As the contest went into its second hour, Wildcats freshman Jack Mattson playing at 4 and sophomore Kyle Eagen at 6 had already dropped hard-fought matches. Senior co-captain James Pierrepont was locked in an epic tussle at 2, having just yielded the fourth game of the best-of-five to Choate’s Alex Newhouse.
The good news for Country Day trickled in first from Court 7, where sophomore Jared Yanis Jr. pulled out a fourth-game decision, 11-9. Then, on Court 3, Choate’s Nick Van Eck injured his back and had to default, down two games to none, in favor of the Wildcats’ other senior co-captain, Will Chai. When Pierrepont took the deciding game in his match 11-9, Rye Country Day was up, 3-2. Then things got interesting.
Junior Eli Rattner lost his first two games by identical 11-8 scores. Then Rye’s No. 5 player came roaring back, taking the third and fourth stanzas 11-7 and 11-9. At that point, Choate Coach Will Morris took his young charge, Sam Karolige, aside. “I reminded him of the things he does best on the court, and that maximizing your strengths is the secret to winning matches.” Whatever it was, Karolige reasserted himself, defeating Rattner in the fifth game, 11-7, evening the match.

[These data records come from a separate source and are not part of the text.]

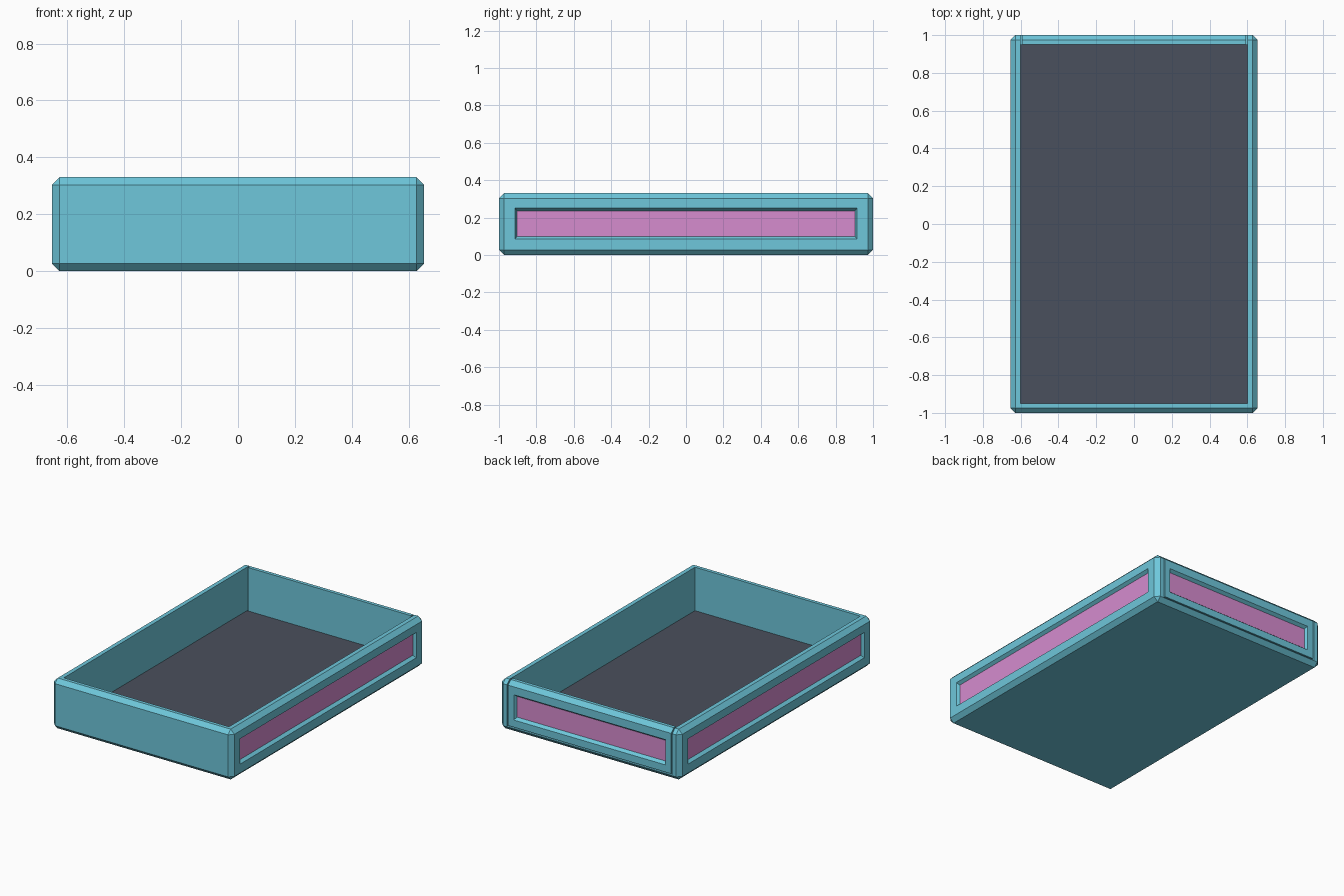
import bpy, bmesh

if "Cube" in bpy.data.objects:
    bpy.data.objects.remove(bpy.data.objects["Cube"])

def material(name, rgb):
    lin = [((c / 255 + 0.055) / 1.055) ** 2.4 for c in rgb]
    m = bpy.data.materials.new(name)
    m.diffuse_color = (*lin, 1)
    m.use_nodes = True
    m.node_tree.nodes["Principled BSDF"].inputs["Base Color"].default_value = m.diffuse_color
    return m

TEAL = material("teal shell", (110, 199, 219))
PINK = material("pink panel", (214, 140, 207))
DARK = material("dark floor", (74, 80, 93))

def add_object(name, bm, mat):
    bmesh.ops.recalc_face_normals(bm, faces=bm.faces)
    me = bpy.data.meshes.new(name)
    bm.to_mesh(me)
    bm.free()
    ob = bpy.data.objects.new(name, me)
    bpy.context.collection.objects.link(ob)
    me.materials.append(mat)
    return ob

def box(name, lo, hi, mat, chamfer=0):
    bm = bmesh.new()
    bmesh.ops.create_cube(bm, size=1)
    for v in bm.verts:
        v.co = [(l + h) / 2 + c * (h - l) for c, l, h in zip(v.co, lo, hi)]
    if chamfer:
        bmesh.ops.bevel(bm, geom=bm.edges[:], offset=chamfer, segments=1,
                        profile=0.5, affect='EDGES')
    return add_object(name, bm, mat)

def place(side, u, z, d):
    """Point at along-wall u, height z, distance d outside the wall face."""
    if side == "back":
        return (u, 1 + d, z)
    s = 1 if side == "right" else -1
    return (s * (0.655 + d), u, z)

def recess_cutter(side, half):
    """Tapered block: wide at the wall face, narrower at the recess bottom."""
    bm = bmesh.new()
    rings = []
    for d in (-0.02, 0.02):
        g = 0.01 * (d + 0.02) / 0.02
        h = 0.015 * (d + 0.02) / 0.02
        a, z0, z1 = half - 0.01 + g, 0.1 - h, 0.236 + h
        rings.append([bm.verts.new(place(side, u, z, d))
                      for u, z in ((-a, z0), (a, z0), (a, z1), (-a, z1))])
    p, q = rings
    bm.faces.new(p)
    bm.faces.new(q)
    for i in range(4):
        j = (i + 1) % 4
        bm.faces.new((p[i], p[j], q[j], q[i]))
    return add_object("recess_cutter", bm, TEAL)

def boolean(ob, cutter, op='DIFFERENCE'):
    mod = ob.modifiers.new("cut", 'BOOLEAN')
    mod.operation, mod.solver, mod.object = op, 'EXACT', cutter
    dg = bpy.context.evaluated_depsgraph_get()
    me = bpy.data.meshes.new_from_object(ob.evaluated_get(dg))
    ob.modifiers.clear()
    ob.data = me
    bpy.data.objects.remove(cutter)

def panel(side, half):
    """Thin pink plate on the bottom of a recess."""
    a = half - 0.01
    p = place(side, -a, 0.1, -0.024)
    q = place(side, a, 0.236, -0.019)
    lo = [min(m, n) for m, n in zip(p, q)]
    hi = [max(m, n) for m, n in zip(p, q)]
    box(side + "_panel", lo, hi, PINK)

OUTER = ((-0.655, -1, 0), (0.655, 1, 0.33))

# Shell: bottom, front wall and side walls, open at the back
shell = box("shell", *OUTER, TEAL, 0.027)
boolean(shell, box("cavity", (-0.6, -0.95, 0.03), (0.6, 1.2, 0.6), TEAL))

# Separate back wall with a thin gap around it
back = box("back_wall", *OUTER, TEAL, 0.027)
boolean(back, box("region", (-0.592, 0.95, 0.038), (0.592, 1.2, 0.6), TEAL), 'INTERSECT')

# Recessed panels on both sides and the back
for side, half, wall in (("left", 0.914, shell), ("right", 0.914, shell), ("back", 0.55, back)):
    boolean(wall, recess_cutter(side, half))
    panel(side, half)

# Inner floor
box("floor", (-0.6, -0.95, 0.03), (0.6, 0.95, 0.045), DARK)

That left just Rye’s top player Carl Shuck and his opposite number, Harry Graham. Schuck is tall, lean, and fair — remember Dennis Christopher in the movie “Breaking Away?” — while Graham is dark and powerfully built. And it was Graham who took the first game easily (11-5) when Schuck made several uncharacteristic errors.
Now it was Country Day coach O’Callaghan’s turn to take his player aside for a conference. “I told him he needed to take control of the T by volleying more. He was spending too much time in the corners. I also told him to think about his squash like a big game of keep-away, to move his opponent around the court. In many ways, he already knew what to do, he just needed to relax and get into a rhythm.”

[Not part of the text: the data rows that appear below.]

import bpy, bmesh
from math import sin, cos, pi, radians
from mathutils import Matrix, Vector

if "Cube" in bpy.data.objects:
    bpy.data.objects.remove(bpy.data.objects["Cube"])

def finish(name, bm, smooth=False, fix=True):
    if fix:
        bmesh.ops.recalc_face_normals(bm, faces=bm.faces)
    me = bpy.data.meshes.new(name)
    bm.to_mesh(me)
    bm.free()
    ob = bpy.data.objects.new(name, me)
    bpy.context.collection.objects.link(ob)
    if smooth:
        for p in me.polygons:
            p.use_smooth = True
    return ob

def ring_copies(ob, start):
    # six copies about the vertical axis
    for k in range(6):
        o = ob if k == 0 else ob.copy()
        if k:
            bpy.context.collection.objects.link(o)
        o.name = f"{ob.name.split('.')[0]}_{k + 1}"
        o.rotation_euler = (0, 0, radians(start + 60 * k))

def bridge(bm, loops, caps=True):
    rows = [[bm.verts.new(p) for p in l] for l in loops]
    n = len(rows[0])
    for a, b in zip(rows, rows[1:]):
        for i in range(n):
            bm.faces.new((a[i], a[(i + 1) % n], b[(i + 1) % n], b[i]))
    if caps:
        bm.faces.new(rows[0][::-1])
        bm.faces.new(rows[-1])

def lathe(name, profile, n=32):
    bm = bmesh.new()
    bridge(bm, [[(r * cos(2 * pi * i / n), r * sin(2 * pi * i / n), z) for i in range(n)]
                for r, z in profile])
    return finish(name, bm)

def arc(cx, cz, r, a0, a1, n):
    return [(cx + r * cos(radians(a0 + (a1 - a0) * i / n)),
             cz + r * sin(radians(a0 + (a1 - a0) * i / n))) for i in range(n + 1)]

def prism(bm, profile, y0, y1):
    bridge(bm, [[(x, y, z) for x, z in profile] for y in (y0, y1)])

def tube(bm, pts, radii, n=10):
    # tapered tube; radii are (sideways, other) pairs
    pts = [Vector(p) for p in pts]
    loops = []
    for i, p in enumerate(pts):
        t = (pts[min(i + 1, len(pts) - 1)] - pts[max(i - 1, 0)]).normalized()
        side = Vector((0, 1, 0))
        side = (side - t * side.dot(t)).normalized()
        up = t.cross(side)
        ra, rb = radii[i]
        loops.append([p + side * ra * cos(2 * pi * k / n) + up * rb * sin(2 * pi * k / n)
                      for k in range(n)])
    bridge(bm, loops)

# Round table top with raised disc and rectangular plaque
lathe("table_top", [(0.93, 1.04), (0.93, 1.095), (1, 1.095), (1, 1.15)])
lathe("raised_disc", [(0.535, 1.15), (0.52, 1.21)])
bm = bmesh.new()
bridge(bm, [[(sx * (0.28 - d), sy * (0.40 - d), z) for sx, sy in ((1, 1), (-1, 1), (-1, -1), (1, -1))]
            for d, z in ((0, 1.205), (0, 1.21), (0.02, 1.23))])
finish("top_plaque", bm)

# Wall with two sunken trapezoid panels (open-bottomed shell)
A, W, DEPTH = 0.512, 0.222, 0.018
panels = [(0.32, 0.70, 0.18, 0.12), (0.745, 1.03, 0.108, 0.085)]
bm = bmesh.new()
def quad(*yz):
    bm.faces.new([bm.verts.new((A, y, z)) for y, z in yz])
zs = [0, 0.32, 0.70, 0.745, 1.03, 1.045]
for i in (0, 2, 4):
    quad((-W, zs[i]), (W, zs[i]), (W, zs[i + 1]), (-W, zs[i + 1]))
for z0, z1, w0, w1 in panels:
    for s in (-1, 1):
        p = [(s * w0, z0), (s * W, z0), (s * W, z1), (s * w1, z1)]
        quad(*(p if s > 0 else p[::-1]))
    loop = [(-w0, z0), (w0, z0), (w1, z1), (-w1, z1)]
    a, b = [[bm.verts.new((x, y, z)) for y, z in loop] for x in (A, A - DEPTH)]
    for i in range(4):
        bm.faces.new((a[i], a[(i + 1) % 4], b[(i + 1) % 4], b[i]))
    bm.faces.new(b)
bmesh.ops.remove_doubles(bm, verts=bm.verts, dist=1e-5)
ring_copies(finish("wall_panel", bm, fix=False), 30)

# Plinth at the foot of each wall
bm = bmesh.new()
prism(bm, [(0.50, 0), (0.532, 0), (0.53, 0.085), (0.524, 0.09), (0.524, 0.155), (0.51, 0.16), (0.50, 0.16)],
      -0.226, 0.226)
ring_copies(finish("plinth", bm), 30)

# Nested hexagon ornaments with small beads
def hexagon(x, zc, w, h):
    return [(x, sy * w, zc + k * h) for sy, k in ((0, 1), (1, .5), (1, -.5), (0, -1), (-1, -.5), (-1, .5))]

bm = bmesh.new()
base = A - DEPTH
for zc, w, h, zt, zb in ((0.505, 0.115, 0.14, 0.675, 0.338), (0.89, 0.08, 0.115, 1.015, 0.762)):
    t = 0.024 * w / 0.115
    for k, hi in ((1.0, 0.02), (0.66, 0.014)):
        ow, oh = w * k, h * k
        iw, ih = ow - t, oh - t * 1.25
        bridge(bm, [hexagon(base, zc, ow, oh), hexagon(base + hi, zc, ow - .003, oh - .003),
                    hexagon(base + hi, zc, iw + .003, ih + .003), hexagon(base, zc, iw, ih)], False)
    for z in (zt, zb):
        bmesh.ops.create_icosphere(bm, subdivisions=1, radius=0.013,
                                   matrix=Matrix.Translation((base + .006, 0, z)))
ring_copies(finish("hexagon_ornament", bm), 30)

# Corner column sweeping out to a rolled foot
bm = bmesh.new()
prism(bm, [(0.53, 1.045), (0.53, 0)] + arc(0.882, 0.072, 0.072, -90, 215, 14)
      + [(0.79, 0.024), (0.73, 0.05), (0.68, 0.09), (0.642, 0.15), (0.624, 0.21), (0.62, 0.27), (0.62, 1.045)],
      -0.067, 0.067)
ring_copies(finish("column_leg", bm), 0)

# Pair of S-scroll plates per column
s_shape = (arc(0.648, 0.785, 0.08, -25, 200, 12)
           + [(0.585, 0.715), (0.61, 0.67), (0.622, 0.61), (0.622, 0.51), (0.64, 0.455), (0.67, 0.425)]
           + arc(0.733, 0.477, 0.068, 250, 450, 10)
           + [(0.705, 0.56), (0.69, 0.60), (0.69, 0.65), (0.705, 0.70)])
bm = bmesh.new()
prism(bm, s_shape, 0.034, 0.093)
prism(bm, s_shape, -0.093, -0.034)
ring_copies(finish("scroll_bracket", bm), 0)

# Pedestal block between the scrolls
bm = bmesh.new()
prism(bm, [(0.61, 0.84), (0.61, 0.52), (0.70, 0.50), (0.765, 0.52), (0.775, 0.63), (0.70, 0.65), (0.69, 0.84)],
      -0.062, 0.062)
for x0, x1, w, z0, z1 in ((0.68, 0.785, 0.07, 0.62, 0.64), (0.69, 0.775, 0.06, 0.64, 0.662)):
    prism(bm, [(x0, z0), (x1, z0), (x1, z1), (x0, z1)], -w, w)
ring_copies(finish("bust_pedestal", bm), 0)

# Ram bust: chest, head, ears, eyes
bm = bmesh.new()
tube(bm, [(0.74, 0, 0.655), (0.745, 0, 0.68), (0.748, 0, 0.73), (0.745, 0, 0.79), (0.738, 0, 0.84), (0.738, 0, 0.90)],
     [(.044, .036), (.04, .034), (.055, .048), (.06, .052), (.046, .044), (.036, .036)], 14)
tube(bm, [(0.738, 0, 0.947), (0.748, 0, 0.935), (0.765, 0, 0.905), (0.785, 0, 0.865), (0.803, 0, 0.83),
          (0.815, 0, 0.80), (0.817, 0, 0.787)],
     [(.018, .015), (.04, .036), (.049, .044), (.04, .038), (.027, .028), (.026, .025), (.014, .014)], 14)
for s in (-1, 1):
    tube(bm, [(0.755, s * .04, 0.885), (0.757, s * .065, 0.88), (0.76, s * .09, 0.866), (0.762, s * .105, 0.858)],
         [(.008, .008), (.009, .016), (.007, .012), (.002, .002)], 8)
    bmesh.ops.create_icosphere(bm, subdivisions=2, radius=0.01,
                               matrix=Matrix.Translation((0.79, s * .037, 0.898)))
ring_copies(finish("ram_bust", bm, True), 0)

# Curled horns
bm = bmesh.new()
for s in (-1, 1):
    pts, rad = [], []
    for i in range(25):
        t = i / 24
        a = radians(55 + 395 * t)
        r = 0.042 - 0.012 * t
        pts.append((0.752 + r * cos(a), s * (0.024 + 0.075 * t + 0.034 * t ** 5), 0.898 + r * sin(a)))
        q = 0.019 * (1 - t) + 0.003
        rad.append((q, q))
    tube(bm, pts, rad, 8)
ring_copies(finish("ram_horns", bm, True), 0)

The time-out was just what the coach ordered. Schuck attacked more in the second game and dominated a visibly unnerved Graham, who must have thought he’d be having things all his own way. Two straight 11-4 games left the contest, and the match, on sophomore Schuck’s racquet.
His coach was confident. “Carl has had a fantastic season playing in the No. 1 spot. He’s faced some of the top players in the country and has continually improved his game.”
With all the other matches over, it was a hushed throng that watched their schools’ top players face off like champions. Up 7-1 early in the fourth game, Schuck was volleying and forcing his opponent into the corners. But Graham never gave up, and climbed back into it at 9-7 down.
The next point was the longest of the afternoon, with each player pounding the little black ball at least 25 times. When it was over, Carl Schuck had the point. And then one more serve sealed the victory.
Coach O’Callaghan summed it up. “It was a great day for Rye Country Day squash to beat Choate, a boarding school with a history of very strong squash teams. It was great fun to be involved in such a close match.”